The photo is my sister and brother in law with my daughter skipping stones down at the lake. I was actually setting up this scene to try my hand at a Matt Malloy inspired time-stack image (which totally didn’t work out in the end) so I wasn’t really paying much attention to the scene beyond setting up the composition.
In fact, just after I had everything locked down I yelled at them to get out of the frame – this was supposed to be a landscape only!
I didn’t even realize that I had a decent shot until I started editing the cloud landscapes for the time-stack in Lightroom. In real life, the clouds and colors, which obviously make this photo, didn’t look all that impressive – but a little contrast, clarity and vibrance and pow – I had a totally unexpected photo that I really liked.
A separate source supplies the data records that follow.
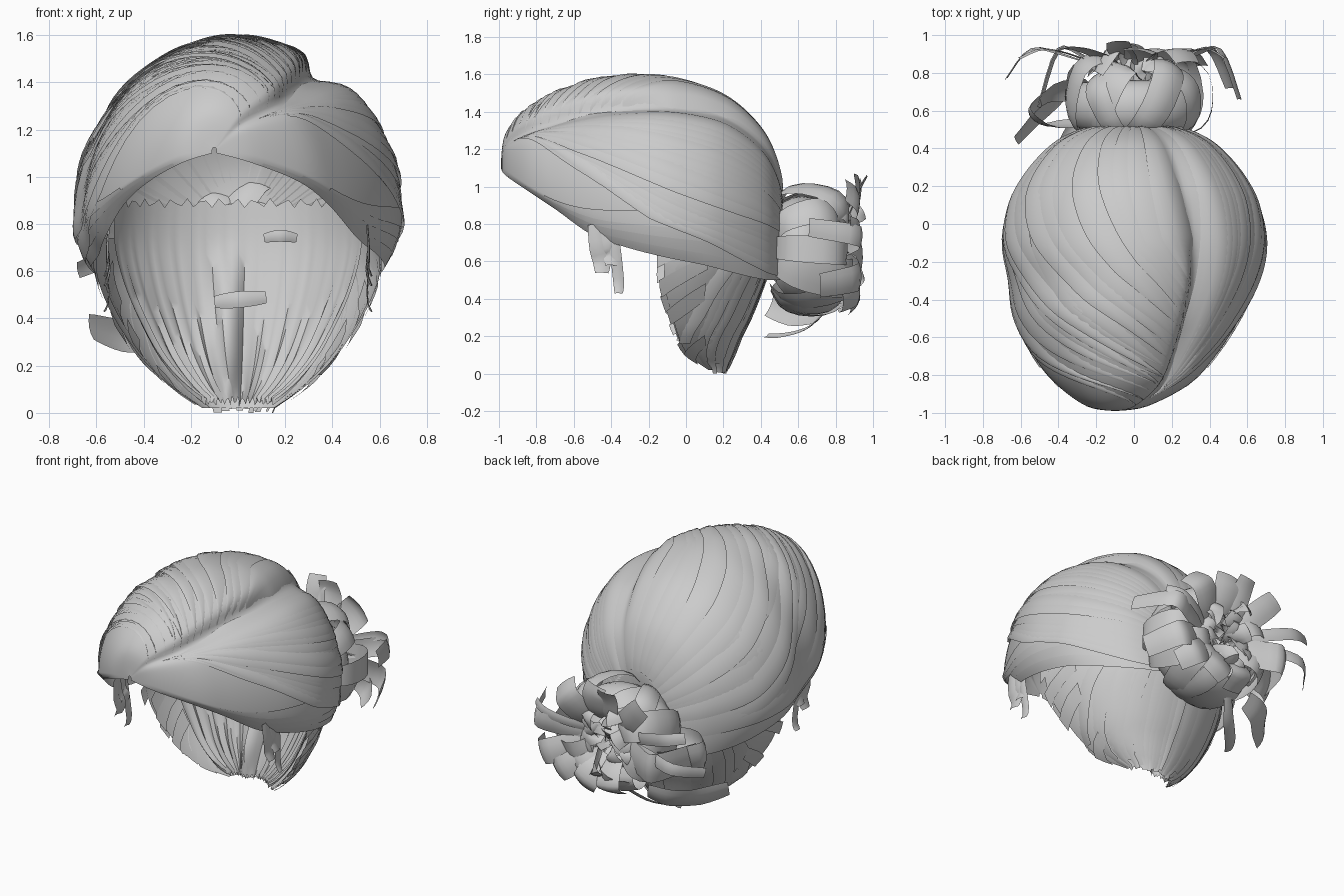
import bpy, math, random
from mathutils import Vector

if "Cube" in bpy.data.objects:
    bpy.data.objects.remove(bpy.data.objects["Cube"])

random.seed(7)
R = random.uniform


def spline(keys, t):
    """Catmull-Rom through equal-length tuples, t in 0..1"""
    n = len(keys) - 1
    f = min(max(t, 0), 1) * n
    i = min(int(f), n - 1)
    f -= i
    p = [keys[min(max(i + k, 0), n)] for k in (-1, 0, 1, 2)]
    return [0.5 * (2 * b + (c - a) * f + (2 * a - 5 * b + 4 * c - d) * f * f
                   + (3 * b - a - 3 * c + d) * f ** 3) for a, b, c, d in zip(*p)]


class Part:
    """Collects grids of points into one smooth mesh object"""
    def __init__(self, name):
        self.name, self.v, self.f = name, [], []

    def grid(self, rows, closed=False):
        o, m = len(self.v), len(rows[0])
        for r in rows:
            self.v += [tuple(p) for p in r]
        for i in range(len(rows) - 1):
            for j in range(m if closed else m - 1):
                k = (j + 1) % m
                self.f.append((o + i * m + j, o + i * m + k, o + (i + 1) * m + k, o + (i + 1) * m + j))

    def ribbon(self, pts, width, facing, cup=0.15, n=14, tip=0.7):
        """Curved band along a path; facing is a point it turns away from"""
        rows = []
        for i in range(n + 1):
            t = i / n
            p = Vector(spline(pts, t))
            tan = Vector(spline(pts, t + .02)) - Vector(spline(pts, t - .02))
            out = (p - Vector(facing)).normalized()
            side = tan.cross(out).normalized()
            nor = side.cross(tan).normalized()
            w = width * (tip + (1 - tip) * math.sin(math.pi * t))
            rows.append([p + side * w * s / 2 - nor * cup * w * s * s for s in (-1, -.5, 0, .5, 1)])
        self.grid(rows)

    def build(self):
        me = bpy.data.meshes.new(self.name)
        me.from_pydata(self.v, [], self.f)
        ob = bpy.data.objects.new(self.name, me)
        bpy.context.collection.objects.link(ob)
        bpy.ops.object.select_all(action='DESELECT')
        ob.select_set(True)
        bpy.context.view_layer.objects.active = ob
        bpy.ops.object.shade_smooth_by_angle(angle=math.radians(50))


# Cap stations front to back: y, centre x, half width, top z, widest z, hem z
CAP = [(-.99, -.1, .01, 1.125, 1.11, 1.1), (-.965, -.09, .16, 1.285, 1.09, 1.06),
       (-.85, -.06, .35, 1.42, 1.01, .98), (-.7, -.05, .48, 1.5, .93, .88),
       (-.5, -.03, .59, 1.565, .87, .74), (-.3, 0, .65, 1.585, .84, .67),
       (-.1, 0, .685, 1.575, .82, .62), (.1, 0, .65, 1.525, .81, .58),
       (.25, 0, .57, 1.45, .81, .54), (.38, 0, .46, 1.33, .8, .51),
       (.46, 0, .35, 1.2, .78, .5), (.51, 0, .2, 1.02, .75, .52),
       (.5, 0, .05, .85, .75, .68)]


def parting(t):
    return 46 + 18 * min(t * 1.6, 1)


def cap(a, t, off=0.0):
    y, cx, w, zt, zc, zb = spline(CAP, t)
    # Right lobe sits lower at the parting than the left one
    d = (a - parting(t)) / (10 if a < parting(t) else 4)
    k = 1 - (.14 - .11 * t) * math.exp(-d * d)
    c, s = math.cos(math.radians(a)), math.sin(math.radians(a))
    h = (zt - zc) if s > 0 else (zc - zb) / math.sin(math.radians(25))
    back = max(0, t - .75) * 2
    front = max(0, .2 - t) * 4
    return Vector((cx + (w * k + off) * c, y + off * (back - front),
                   zc + (h * k + (off if s > 0 else 0)) * s))


shell = Part("hair_cap")
shell.grid([[cap(-25 + 230 * j / 90, i / 60) for j in range(91)] for i in range(61)])
shell.build()

# Swept locks fan from the parting to the knot, each with one lifted edge
locks = Part("swept_locks")


def lock(start, end, t0, width, lift, power):
    rows = []
    flip = 1 if end > 60 else -1
    for i in range(41):
        u = (i / 40) ** 1.3
        t = t0 + (.93 - t0) * u
        p = parting(t) + start
        a = p + (end - p) * (1 - (1 - u) ** power)
        grow = min(1, u * 5)
        w = width * (.1 + .9 * grow)
        rows.append([cap(min(max(a + w * s * flip, -25), 205), t, lift * b * (.2 + .8 * grow))
                     for s, b in ((-.5, -.2), (-.2, .5), (.1, .9), (.35, 1.1), (.5, 1.0))])
    locks.grid(rows)


for i in range(15):
    lock(-5, -18 + 4.8 * i, .12 + R(0, .06), R(9, 15), R(.012, .024), 2.2)
for i in range(11):
    lock(2, 74 + 11 * i, .4 - .024 * i, R(14, 21), R(.012, .022), R(2.4, 3.4))
for i in range(6):
    lock(1, 138 + 11 * i, .21 - .025 * i, R(16, 24), R(.01, .02), R(5, 8))
# Hem bands run along the face edge
for side in (0, 1):
    for k in range(3):
        rows = []
        for i in range(25):
            t = .1 + .06 * k + (.82 - .06 * k) * i / 24
            a0 = -24 + k * 7 + 6 * math.sin(i / 24 * 3)
            rows.append([cap(180 - a if side else a, t, .004 + .003 * k)
                         for a in (a0, a0 + 4, a0 + 8)])
        locks.grid(rows)
locks.build()

# Nape slices: z, half width, front y, back y
NAPE = [(.02, .15, .12, .21), (.1, .27, .01, .25), (.2, .38, -.04, .29), (.3, .46, -.07, .34),
        (.45, .55, -.11, .4), (.6, .6, -.11, .45), (.74, .59, -.1, .47)]


def nape(u, t, off=0.0):
    z, w, yf, yb = spline(NAPE, t)
    c, s = math.cos(math.radians(u)), math.sin(math.radians(u))
    return Vector(((w + off) * c, yf + (yb - yf + off) * s, z - max(0, -t) * .4))


under = Part("nape_hair")
under.grid([[nape(180 * j / 48, i / 24) for j in range(49)] for i in range(25)])
# Nape locks rise from the ragged hem towards the knot
for i in range(30):
    u0 = 3 + 174 * i / 29
    u1 = 90 + (u0 - 90) * .5
    w, t0, o = R(9, 15), R(-.05, .3 * abs(u0 - 90) / 90 + .02), R(.008, .018)
    under.grid([[nape(u0 + (u1 - u0) * k / 12 + w * s, t0 + (.95 - t0) * k / 12, o * b)
                 for s, b in ((-.5, -.1), (0, .8), (.5, 1))] for k in range(13)])
# Ragged lock ends along both front edges
for sx in (0, 1):
    for k in range(9):
        t, d, e = .1 + .09 * k, R(0, 5), R(-.03, .02)
        under.grid([[nape(180 - u if sx else u, t + .1 * q + .006 * u, e) for u in (-d, 4, 14, 24)]
                    for q in (0, .5, 1)])
under.build()

# Inner lining follows the nape, with a folded ridge down the middle
lining = Part("inner_lining")
rows = []
for i in range(25):
    t = i / 24
    row = []
    for j in range(49):
        u = 22 + 136 * j / 48
        p = nape(u, .08 + .9 * t, -.035)
        p.z += .16 * t * t + .02 * math.sin(j * 2.4)
        p.y -= .02 + .1 * math.exp(-((p.x + .04) / .05) ** 2) * math.sin(math.pi * min(1, .15 + t))
        row.append(p)
    rows.append(row)
lining.grid(rows)
lining.build()

# Knot core
C = Vector((0, .62, .66))
core = Part("bun_core")
core.grid([[C + Vector(((.19 + .11 * math.cos(b)) * math.cos(a) * 1.15, .14 * math.sin(b),
                        (.18 + .11 * math.cos(b)) * math.sin(a)))
            for b in [2 * math.pi * k / 16 for k in range(16)]]
           for a in [2 * math.pi * k / 36 for k in range(37)]], closed=True)
core.build()


def polar(profile, ang, twist=0, sx=1.12):
    """Path from (radius, y) pairs turned about the knot axis"""
    return [(r * sx * math.cos(ang + twist * i), y, C.z + r * math.sin(ang + twist * i))
            for i, (r, y) in enumerate(profile)]


# Wide looped ribbons wrap the knot
loops = Part("bun_loops")
for i in range(12):
    g, h = R(.8, 1.04), R(-.05, .05)
    prof = [(.04, .72), (.13, .8 + h), (.25 * g, .85 + h), (.34 * g, .78 + h), (.36 * g, .64), (.32 * g, .52), (.22, .46)]
    loops.ribbon(polar(prof, i * 2 * math.pi / 12 + R(-.2, .2), R(-.2, .2)), R(.14, .23), C, R(0, .15))
# Big side loop on the left
loops.ribbon([(-.3, .72, .58), (-.45, .7, .6), (-.56, .6, .62), (-.48, .52, .64), (-.3, .52, .64)], .2, C, .1)
# Small curls in the rosette
for i in range(18):
    r = R(.03, .16)
    prof = [(r, .74), (r + .03, .85), (r + .09, R(.84, .95)), (r + .15, .8)]
    loops.ribbon(polar(prof, R(0, 6.28), R(-.3, .3)), R(.08, .15), C, .12, 8)
loops.build()

# Loose ribbon ends splay outwards
ends = Part("bun_loose_ends")
for deg, reach, yend, w in [(5, .52, .66, .12), (22, .46, .88, .06), (52, .42, .86, .2), (78, .4, .92, .18),
                            (104, .4, .97, .14), (130, .45, .94, .15), (155, .58, .88, .08),
                            (172, .61, .77, .08), (190, .46, .62, .2), (250, .34, .82, .16),
                            (285, .34, .88, .17), (315, .43, .84, .15), (340, .5, .72, .16)]:
    prof = [(.1, .8), (reach * .5, .89), (reach * .8, .93), (reach, yend)]
    ends.ribbon(polar(prof, math.radians(deg), R(-.08, .08)), w, (0, .3, C.z), .08, 12, .85)
# Hanging tails under the knot
ends.ribbon([(-.25, .76, .36), (-.38, .72, .33), (-.5, .6, .32), (-.63, .45, .36)], .17, (-.4, 0, .6), .1)
ends.ribbon([(-.1, .76, .34), (-.2, .65, .24), (-.32, .52, .2), (-.38, .43, .2)], .07, C, .1)
# Strands crossing the inside of the nape
ends.ribbon([(-.1, .1, .47), (0, .07, .48), (.12, .09, .49)], .07, (0, .5, .45), .1)
ends.ribbon([(.11, .3, .74), (.18, .28, .75), (.25, .3, .74)], .05, (.18, .6, .75), .1)
ends.build()

# Short wisps by the temples
wisps = Part("temple_wisps")
for sx in (-1, 1):
    for y, z, w in ((-.47, .54, .1), (-.38, .43, .06), (-.42, .58, .09)):
        wisps.ribbon([(sx * .55, y - .02, .8), (sx * .56, y, .68), (sx * .55, y + .02, z + .06),
                      (sx * .57, y + .02, z)], w, (0, y, .7), .1, 8)
wisps.build()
Besides the colors and interest in the clouds, what I particularly like is how all of the composition lines in this photo lead your eye to the subject – totally accidental.
However, if I was taking this photo on purpose, I would have separated my subjects a bit more – I don’t like how they overlap – but I still think its a really cool image.
This is a photo of my son jumping into the pool while on vacation in Florida. At the time I took this photo, it was the middle of the day and I was just taking photos of the kids jumping into the pool for fun.
For this photo, I thought that I had messed up my timing, so I didn’t pay it much more attention, and on the camera, this photo just looked like a jumble of blue. In fact I almost deleted it right after I took it.
I wouldn’t have even bothered to edit it, except that I had edited another photo in the same series in Lightroom and had copied the same edits to all of the other photos.
But after I noticed how interesting it was, I realized that this image is actually the best photo out of the bunch and I would never have been able to capture this exact moment on purpose.
Technically speaking, this image could be better. It is back lit which results in too much shadow in front and not enough detail in the water besides the bubbles, but again there is just something about this split second moment that I really like.
This final photo is a snapshot of my wife and I goofing around in a spring apple orchard – as photographed by my son who was four at the time.
Now, when you hand a four year old a Canon 5D Mk II, you don’t really expect much of them. Really, the only reason I handed him the camera in the first place was so he would stop whining about wanting to take pictures – he was supposed to be the model not the photographer after all!
This is only one of two frames where some part of us is not cut off, and it is the only frame with this perfect genuine moment, so it was just pure luck that he happened to push the shutter release at just the right moment.
As for me and my wife, we were just trying to do something fun and silly to keep the kids happy after dressing them up and dragging them out to a boring apple orchard really early on a cool spring morning.
When Have You Captured A Great Photo Without Knowing It?
Have you ever gotten a roll of film back with that one amazing shot?
Or experienced the same thing after uploading a memory card and sitting down at your computer?
After you gained experience as a photographer, have you lost some of that joy of discovering accidental great photos?
Or, is photography always an adventure?
Leave a comment below and let us know!